3 July 1998

No sprays – but tall weeds are done to death

IN terms of agricultural events, the Highland Show, with its mixture of traditional "tartan" events and displays of modern machinery, must count as one of the nations true farmer shows.

And for the machinery enthusiast, the Highland presented numerous opportunities to study the latest batch of new developments on display of which there were several.

Perhaps one of the more innovative machines was to be found on the Alvan Blanch stand – not so much down to its mass appeal, but more to the reasoning and extensive development work which such a machine has undoubtedly demanded.

The machine is a weed puller – the Eco-Puller – and its primary role is to help eradicate ragwort, the potentially lethal pasture weed, in areas where agrochemical treatment cannot be used. Other tall weeds controlled include the spear and creeping thistle, nettle, dock and bracken.

A result of collaboration between English Nature and the Royal Agricultural College, and developed and manufactured by Alvan Blanch, the machine comprises four parts.

Operated in an offset position, a 1.5m (5ft) wide slatted conveyor-type belt raised at the font and sloping rearwards to the ground bends the weeds forwards and presents the stems in this position to two contra- rotating rubber rollers. These grip the stems and pull the plants, roots and all, out of the ground.

Once lifted, the weeds are deposited on to a conveyor which places them in a hopper positioned at the rear of the machine for later disposal.

Drives throughout the machine are mechanical – although the original machine employed hydraulic motors. Operating speed is clearly critical to ensure the speeds of the front plant positioning belt is moving slightly faster than forward speed. Alvan Blanch says a speed of about 5kph would be normal in most conditions.

A degree of planning is required to obtain the best results from the Eco-Puller.
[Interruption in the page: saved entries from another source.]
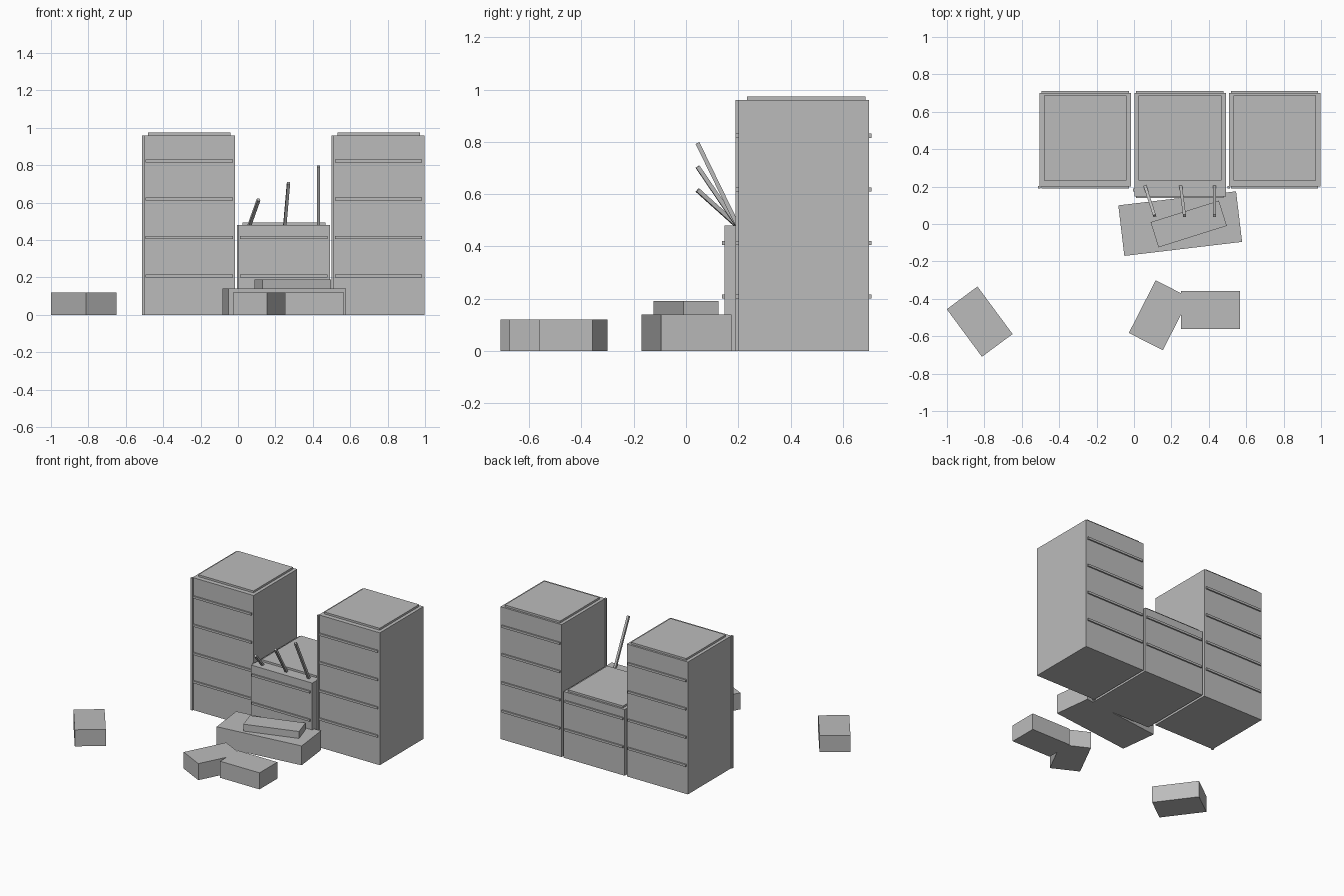
import bpy
from math import radians
from mathutils import Vector

cube = bpy.data.objects.get("Cube")
if cube:
    bpy.data.objects.remove(cube, do_unlink=True)

# One concrete grey for everything
grey = bpy.data.materials.new("concrete grey")
grey.use_nodes = True
colour = (0.5, 0.5, 0.5, 1)
grey.diffuse_color = colour
grey.node_tree.nodes["Principled BSDF"].inputs["Base Color"].default_value = colour


def block(name, centre, size, angle=0):
    """Box with its size baked in, turned about z."""
    bpy.ops.mesh.primitive_cube_add(size=1, location=centre)
    ob = bpy.context.object
    ob.name = name
    ob.scale = size
    bpy.ops.object.transform_apply(location=False, rotation=False, scale=True)
    ob.rotation_euler.z = radians(angle)
    ob.data.materials.append(grey)
    return ob


def span(name, x, y, z):
    """Box from its low and high limits on each axis."""
    limits = (x, y, z)
    return block(name, [(a + b) / 2 for a, b in limits], [b - a for a, b in limits])


def beam(name, start, end, width):
    """Square bar between two points."""
    start, end = Vector(start), Vector(end)
    ob = block(name, (start + end) / 2, (width, width, (end - start).length))
    ob.rotation_euler = (end - start).to_track_quat("Z", "Y").to_euler()


BACK = 0.70
STOREY = 0.205


def building(name, left, front, height, storeys, post_y):
    right = left + 0.49
    span(name + "_body", (left, right), (front, BACK), (0, height))
    # Raised roof slab
    span(name + "_roof", (left + 0.023, right - 0.024), (0.233, 0.686),
         (height - 0.01, height + 0.014))
    # Drain post at the front corner
    span(name + "_corner_post", (left - 0.008, left + 0.006),
         (post_y, post_y + 0.014), (0, height))
    # Floor ledges on the front and back faces
    for i in range(1, storeys):
        z = i * STOREY + 0.003
        for side, y in (("front", front), ("back", BACK)):
            span(f"{name}_{side}_ledge_{i}", (left + 0.01, right - 0.013),
                 (y - 0.01, y + 0.01), (z - 0.008, z + 0.008))


building("left_tower", -0.505, 0.2, 0.96, 5, 0.19)
building("right_tower", 0.508, 0.2, 0.96, 5, 0.19)
building("broken_block", 0.002, 0.148, 0.48, 3, 0.175)

# Bent reinforcing bars leaning out of the broken roof
bars = [(0.06, 0.11, 0.62), (0.25, 0.27, 0.71), (0.43, 0.43, 0.80)]
for i, (x0, x1, top) in enumerate(bars):
    beam(f"steel_bar_{i + 1}", (x0, 0.2, 0.475), (x1, 0.044, top - 0.005), 0.016)

# Fallen slabs
block("fallen_slab", (0.247, 0.002, 0.07), (0.634, 0.272, 0.14), 6.8)
block("fallen_slab_top", (0.2925, 0, 0.165), (0.383, 0.141, 0.05), 17.5)

# Loose rubble blocks of one size
rubble = [(0.135, -0.488, 63), (0.408, -0.46, 0), (-0.825, -0.522, -53.5)]
for i, (x, y, angle) in enumerate(rubble):
    block(f"rubble_block_{i + 1}", (x, y, 0.06), (0.316, 0.204, 0.12), angle)
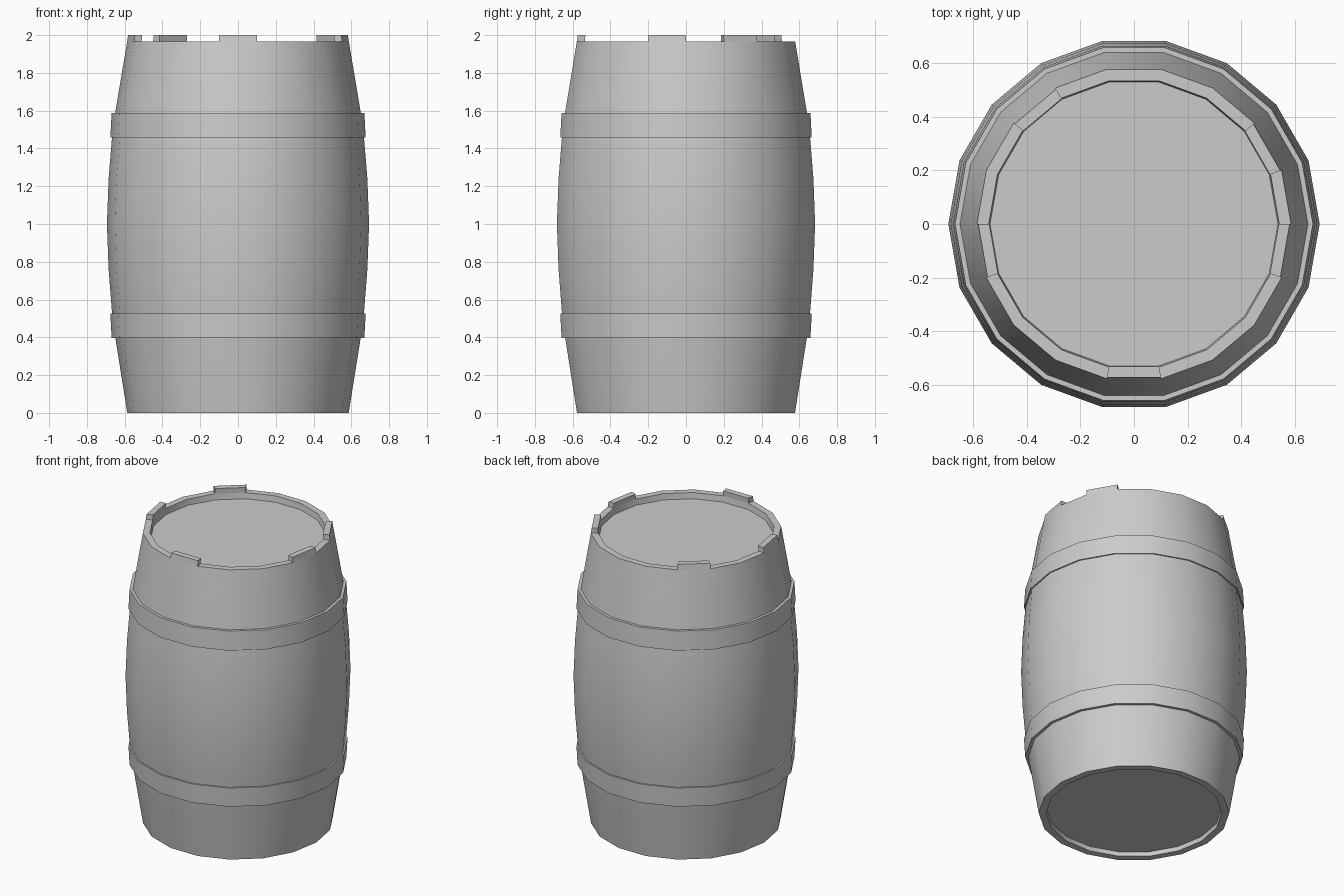
import bpy, bmesh
from math import cos, sin, radians

if "Cube" in bpy.data.objects:
    bpy.data.objects.remove(bpy.data.objects["Cube"])

SIDES = 18
STEP = 360 / SIDES


def ring_point(r, z, i):
    a = radians(i * STEP)
    return (r * cos(a), r * sin(a), z)


def finish(bm, name):
    bmesh.ops.recalc_face_normals(bm, faces=bm.faces)
    mesh = bpy.data.meshes.new(name)
    bm.to_mesh(mesh)
    bm.free()
    obj = bpy.data.objects.new(name, mesh)
    bpy.context.collection.objects.link(obj)
    bpy.ops.object.select_all(action='DESELECT')
    obj.select_set(True)
    bpy.context.view_layer.objects.active = obj
    bpy.ops.object.shade_smooth_by_angle(angle=radians(30))
    return obj


def lathe(name, profile, cap_ends=False, closed=False):
    bm = bmesh.new()
    rings = [[bm.verts.new(ring_point(r, z, i)) for i in range(SIDES)] for r, z in profile]
    pairs = list(zip(rings, rings[1:]))
    if closed:
        pairs.append((rings[-1], rings[0]))
    for a, b in pairs:
        for i in range(SIDES):
            j = (i + 1) % SIDES
            bm.faces.new((a[i], a[j], b[j], b[i]))
    if cap_ends:
        bm.faces.new(rings[0])
        bm.faces.new(rings[-1])
    return finish(bm, name)


# Bulging body with recessed bottom and lid
lathe("barrel_body", [
    (0.538, 0.03), (0.54, 0.0), (0.586, 0.0),
    (0.650, 0.40), (0.667, 0.53), (0.685, 0.76), (0.694, 1.0),
    (0.685, 1.24), (0.667, 1.46), (0.650, 1.59),
    (0.587, 1.965), (0.543, 1.965), (0.538, 1.925)], cap_ends=True)

# Two hoops, mirrored about the middle height
hoop = [(0.648, 0.397), (0.669, 0.397), (0.676, 0.527), (0.664, 0.527)]
lathe("lower_hoop", hoop, closed=True)
lathe("upper_hoop", [(r, 1.985 - z) for r, z in hoop], closed=True)

# Stave ends standing above the rim
bm = bmesh.new()
section = [(0.587, 1.965), (0.582, 2.0), (0.541, 2.0), (0.543, 1.965)]
for s in (1, 6, 9, 13, 17):
    a = [bm.verts.new(ring_point(r, z, s)) for r, z in section]
    b = [bm.verts.new(ring_point(r, z, s + 1)) for r, z in section]
    for k in range(4):
        m = (k + 1) % 4
        bm.faces.new((a[k], b[k], b[m], a[m]))
    bm.faces.new(a)
    bm.faces.new(b)
finish(bm, "raised_stave_ends")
Grass should be closely grazed and weeds pulled when they achieve maximum height but before seeding occurs.

Development work continues and it is generally conceded that the full potential of the machine has not yet been fully realised. Price of the Eco-Puller, which has a working width of 1.5m, is about £9000.

The Royal Highland Show – Scotlands premier agricultural

event – lived up to expectations and, for those touring the

machinery lines, possibly more. Andy Collings reports

Pull, dont spray. Alvan Blanchs Eco-Puller is designed to remove tall weeds, such as ragwort and thistles, from pastures where chemical control is not possible.